Ok now we know the BHO Class ID we can create the Internet Explorer policy, to enable the WebTrace BHO and block the users from disabling it you can follow this steps :

- Create a new (or edit existing) policy based on inetres.admx
– Search the policy for the option “Add-on List” and open it.
– Fill in the Class ID : {65363486-5B64-4199-9087-2CB3543A3BDC} with a value of 1, see screenshot :

- Enable the option “Do not allow users to enable or disable add-ons” (to block users from disabling the BHO)
– Enable the option “Disable add-on performance notifications” (to avoid performance popups for startup times of the add-ons)

The policy now looks like this :

Step 3: Configure an Internet Explorer registry key to disable Internet Explorer protected mode

**Warning:  Before you proceed, you should be aware that disabling Internet Explorer protected mode can have security implications**

Because the WebTrace BHO doesn’t work when Protected Mode is switched on (according to RES this is because the BHO needs more access to system resources which is blocked when running in Protected Mode) we need to turn it off for the Internet Security zone (it’s already switch off for the other zones by default). This can be done through the following registry key :

“HKCU\Software\Microsoft\Windows\CurrentVersion\Internet Settings\Zones\3″ “2500”=dword:00000003
To make it more visual (click to enlarge) :

If Protected Mode is switched off users will get a message when browsing over the internet stating that Protected Mode is not turned on, to disable this warning import the following registry key :

“HKCU\Software\Microsoft\Internet Explorer\Main” “NoProtectedModeBanner”=dword:00000001
And this looks like this :

That’s it, WebTrace will now start logging Internet traffic, which you can view in the Usage Tracking viewer in the RES Workspace Manager Console.

Conclusion :

In this blog post I showed you how you can enable the WebTrace functionality in a WIN2008R2\WIN7 environment when using Internet Explorer. It’s a nice feature but you should only enable it when necessary and take into consideration that Internet Explorer Protected Mode needs to be switched off for the WebTrace BHO to function, maybe RES will update the WebTrace BHO in the future so this would not be necessary anymore.

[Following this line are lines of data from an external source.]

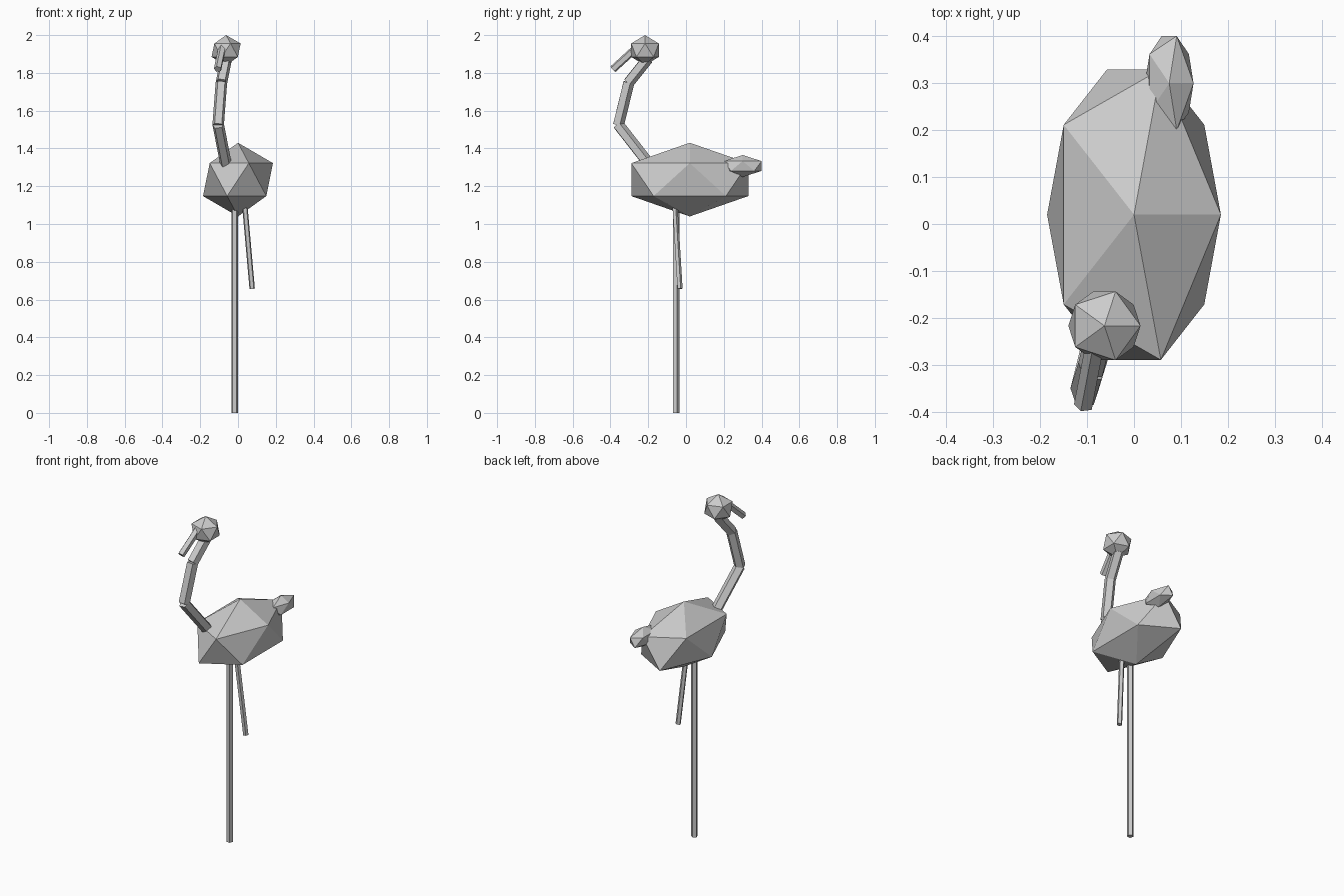
import bpy
from mathutils import Vector

cube = bpy.data.objects.get("Cube")
if cube:
    bpy.data.objects.remove(cube, do_unlink=True)

# Single plain colour
grey = bpy.data.materials.new("light_grey")
grey.use_nodes = True
colour = (0.6, 0.6, 0.6, 1)
grey.diffuse_color = colour
grey.node_tree.nodes["Principled BSDF"].inputs["Base Color"].default_value = colour


def finish(name):
    obj = bpy.context.object
    obj.name = name
    obj.data.materials.append(grey)
    return obj


def blob(name, centre, radii):
    """Stretched twenty-sided ball."""
    bpy.ops.mesh.primitive_ico_sphere_add(subdivisions=1, radius=1, location=centre)
    finish(name).scale = radii


def rod(name, start, end, radius):
    """Five-sided stick between two points."""
    start, end = Vector(start), Vector(end)
    axis = end - start
    bpy.ops.mesh.primitive_cylinder_add(
        vertices=5, radius=radius, depth=axis.length, location=(start + end) / 2)
    obj = finish(name)
    obj.rotation_mode = 'QUATERNION'
    obj.rotation_quaternion = Vector((0, 0, 1)).rotation_difference(axis)


# Body, tail and head
blob("body", (0, 0.02, 1.235), (0.207, 0.364, 0.195))
blob("tail", (0.075, 0.30, 1.307), (0.058, 0.118, 0.058))
blob("head", (-0.063, -0.217, 1.92), (0.086, 0.086, 0.08))

# Neck in three bent segments
joints = [(-0.065, -0.2, 1.32), (-0.105, -0.36, 1.525),
          (-0.088, -0.305, 1.75), (-0.063, -0.205, 1.875)]
for part, a, b in zip(("lower", "middle", "upper"), joints, joints[1:]):
    rod(part + "_neck", a, b, 0.032)

# Beak drooping forward
rod("beak", (-0.083, -0.26, 1.935), (-0.107, -0.386, 1.82), 0.021)

# Standing leg and raised leg
rod("standing_leg", (-0.018, -0.053, 0), (-0.018, -0.053, 1.12), 0.018)
rod("raised_leg", (0.075, -0.033, 0.657), (0.034, -0.061, 1.12), 0.015)
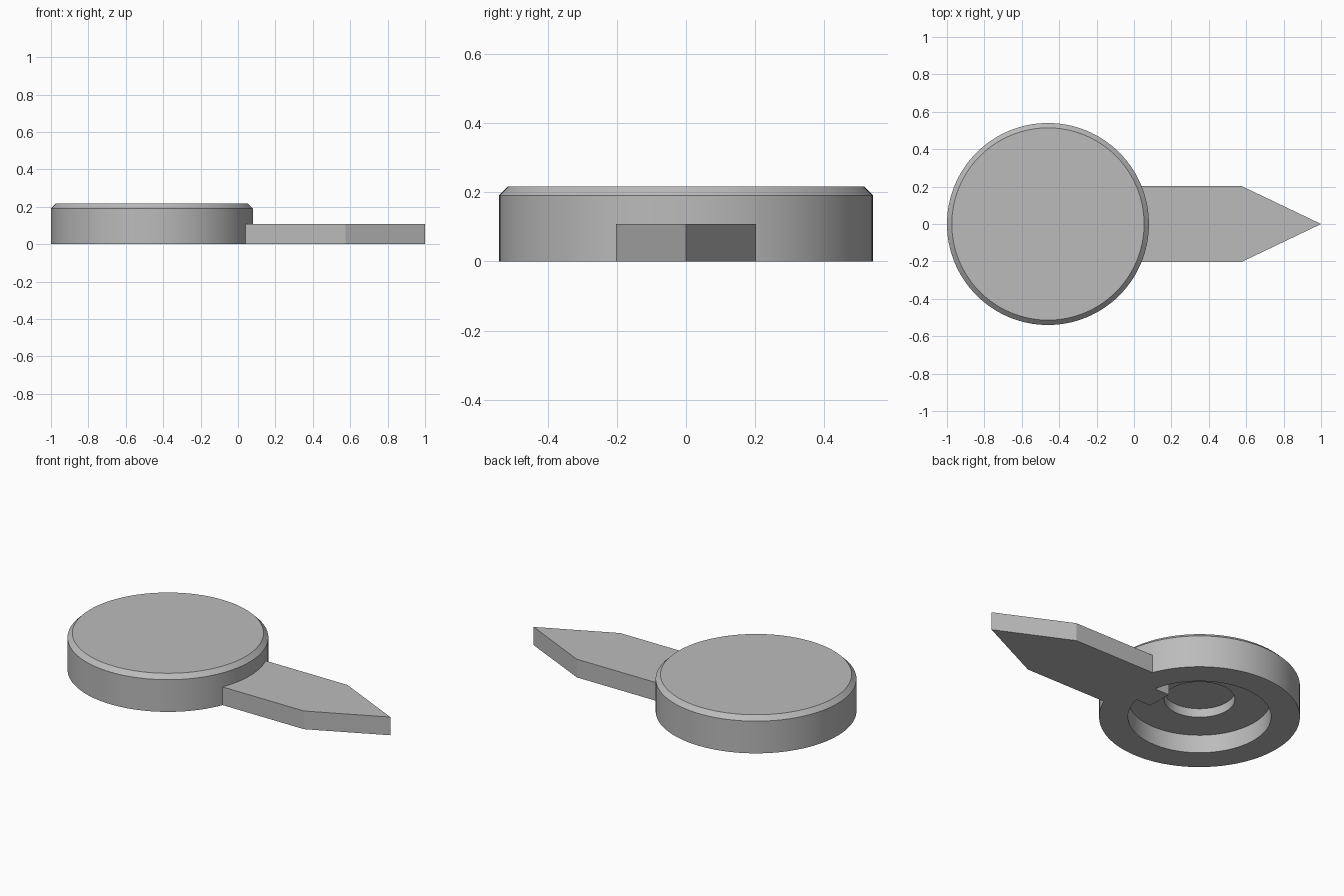
import bpy, bmesh, math
from mathutils import Vector

cube = bpy.data.objects.get("Cube")
if cube:
    bpy.data.objects.remove(cube, do_unlink=True)

CENTRE_X = -0.46
THICK = 0.108

grey = bpy.data.materials.new("plain_grey")
grey.use_nodes = True
COLOUR = (0.5, 0.5, 0.5, 1)
grey.diffuse_color = COLOUR
grey.node_tree.nodes["Principled BSDF"].inputs["Base Color"].default_value = COLOUR


def finish(name, bm):
    bmesh.ops.remove_doubles(bm, verts=bm.verts, dist=1e-5)
    bmesh.ops.recalc_face_normals(bm, faces=bm.faces)
    mesh = bpy.data.meshes.new(name)
    bm.to_mesh(mesh)
    bm.free()
    mesh.materials.append(grey)
    obj = bpy.data.objects.new(name, mesh)
    obj.location.x = CENTRE_X
    bpy.context.collection.objects.link(obj)
    bpy.ops.object.select_all(action="DESELECT")
    obj.select_set(True)
    bpy.context.view_layer.objects.active = obj
    bpy.ops.object.shade_smooth_by_angle(angle=math.radians(25))
    return obj


# Round cap: chamfered top, stepped bore underneath
profile = [(0, 0.217), (0.514, 0.217), (0.54, 0.191), (0.54, 0),
           (0.385, 0), (0.385, THICK), (0.19, THICK), (0.19, 0.16), (0, 0.16)]
bm = bmesh.new()
verts = [bm.verts.new((r, 0, z)) for r, z in profile]
edges = [bm.edges.new(pair) for pair in zip(verts, verts[1:])]
bmesh.ops.spin(bm, geom=verts + edges, cent=(0, 0, 0), axis=(0, 0, 1),
               angle=math.tau, steps=128, use_merge=True)
finish("round_cap", bm)

# Pointer: flat pointed arm with a narrow tongue reaching into the bore
half = [(0.28, 0.077), (0.45, 0.077), (0.45, 0.203), (1.035, 0.203)]
outline = half + [(1.46, 0)] + [(x, -y) for x, y in reversed(half)]
bm = bmesh.new()
face = bm.faces.new([bm.verts.new((x, y, 0)) for x, y in outline])
top = bmesh.ops.extrude_face_region(bm, geom=[face])
bmesh.ops.translate(bm, vec=Vector((0, 0, THICK)),
                    verts=[v for v in top["geom"] if isinstance(v, bmesh.types.BMVert)])
finish("pointer", bm)
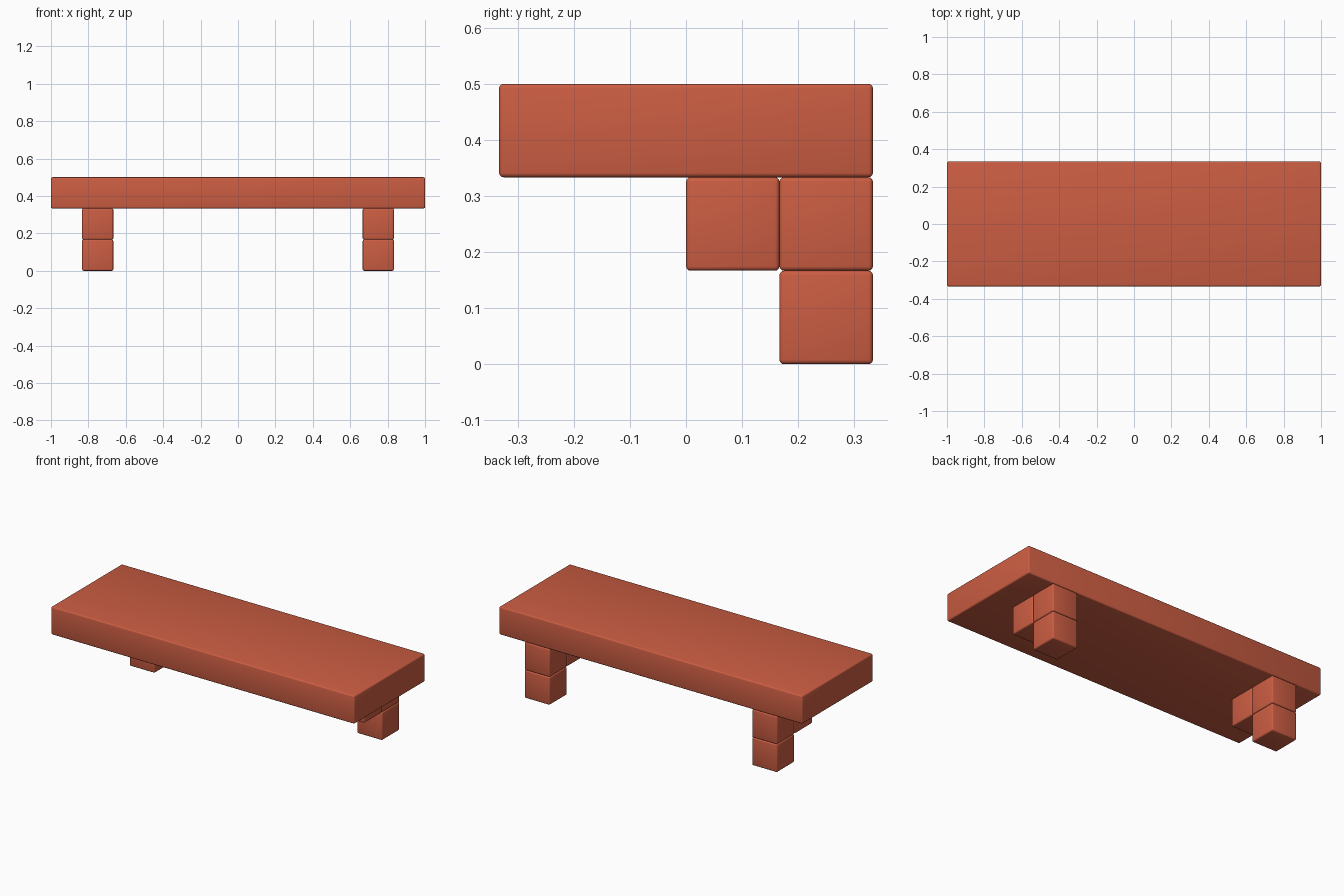
import bpy
import math

if "Cube" in bpy.data.objects:
    bpy.data.objects.remove(bpy.data.objects["Cube"])

U = 1 / 6  # block size

red = bpy.data.materials.new("red_brick")
red.diffuse_color = (0.6, 0.11, 0.055, 1)
red.use_nodes = True
red.node_tree.nodes["Principled BSDF"].inputs["Base Color"].default_value = red.diffuse_color


def block(name, center, size):
    """Box with small rounded edges."""
    bpy.ops.mesh.primitive_cube_add(size=1, location=center)
    ob = bpy.context.object
    ob.name = name
    ob.scale = size
    bpy.ops.object.transform_apply(location=False, rotation=False, scale=True)
    ob.data.materials.append(red)
    bevel = ob.modifiers.new("rounded_edges", 'BEVEL')
    bevel.width = 0.008
    bevel.segments = 3
    bpy.ops.object.modifier_apply(modifier=bevel.name)
    bpy.ops.object.shade_smooth_by_angle(angle=math.radians(40))
    return ob


# Long top slab
block("slab", (0, 0, 2.5 * U), (12 * U, 4 * U, U))

# Stepped supports: two stacked blocks at the back plus one bracket in front
for side, s in (("left", -1), ("right", 1)):
    x = s * 4.5 * U
    for part, y, z in (("foot", 1.5, 0.5), ("upper_leg", 1.5, 1.5), ("bracket", 0.5, 1.5)):
        block(f"{side}_{part}", (x, y * U, z * U), (U, U, U))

Please note that the information in this blog is provided as is without warranty of any kind.